SSE Renewables, the University of Strathclyde and Renewable Parts have joined forces to make the wind sector in the UK more circular.
Most wind replacement parts are sourced from new, which increases the carbon emissions of the industry.
The three partners are looking for ways to ensure more minor components for wind farms can be recycled, remanufactured and reused – to stop the need for building unnecessary elements.
Reducing the waste of wind farms once they reach the end of use is also a key point for the partnership.
Research by the university and testing by both SSE and Renewable Parts will help the partners understand how a more circular approach to wind can be implemented.
SSE Renewables’ Stephen Wheeler said: “Delivering on the ambition of this new partnership with the University of Strathclyde and Renewable Parts to develop sustainable supply chains and a circular economy in the UK wind sector is a significant step forward on our journey to net zero.”

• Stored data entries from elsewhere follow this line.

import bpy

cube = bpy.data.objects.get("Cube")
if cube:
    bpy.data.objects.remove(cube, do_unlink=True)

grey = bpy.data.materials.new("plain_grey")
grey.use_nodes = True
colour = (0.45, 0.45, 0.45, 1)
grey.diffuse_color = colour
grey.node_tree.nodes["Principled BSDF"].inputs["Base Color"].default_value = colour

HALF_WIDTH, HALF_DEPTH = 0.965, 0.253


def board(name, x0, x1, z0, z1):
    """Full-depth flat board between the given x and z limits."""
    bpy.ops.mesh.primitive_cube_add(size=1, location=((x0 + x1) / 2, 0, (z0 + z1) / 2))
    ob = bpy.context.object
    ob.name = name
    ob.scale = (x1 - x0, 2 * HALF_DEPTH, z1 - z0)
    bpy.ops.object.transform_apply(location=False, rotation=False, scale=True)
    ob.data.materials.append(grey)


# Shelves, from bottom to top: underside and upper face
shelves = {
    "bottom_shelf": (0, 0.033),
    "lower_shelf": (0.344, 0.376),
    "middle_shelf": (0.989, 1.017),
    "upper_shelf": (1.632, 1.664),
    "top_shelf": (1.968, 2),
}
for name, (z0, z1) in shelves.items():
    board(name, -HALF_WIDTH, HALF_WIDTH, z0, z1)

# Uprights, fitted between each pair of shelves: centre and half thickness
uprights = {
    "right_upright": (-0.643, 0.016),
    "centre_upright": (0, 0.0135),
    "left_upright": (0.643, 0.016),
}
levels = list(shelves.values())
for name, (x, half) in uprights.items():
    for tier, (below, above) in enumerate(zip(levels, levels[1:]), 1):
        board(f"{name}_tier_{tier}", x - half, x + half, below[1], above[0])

“Strathclyde’s role as the leading research and skills partner will underpin the growth and development of the sector, de-risking innovation and positioning the university and the National Manufacturing Institute Scotland as leading institutions for sustainability in designing, manufacturing and operating wind turbines, as well as in education and skills development across the sector,” added Principal of the University of Strathclyde, Sir Jim McDonald.
Renewable Parts Chief Executive James Barry said: “This co-investment in new technology will not only enhance operational performance but will create many new, high skilled jobs in the renewables sector within the UK economy.”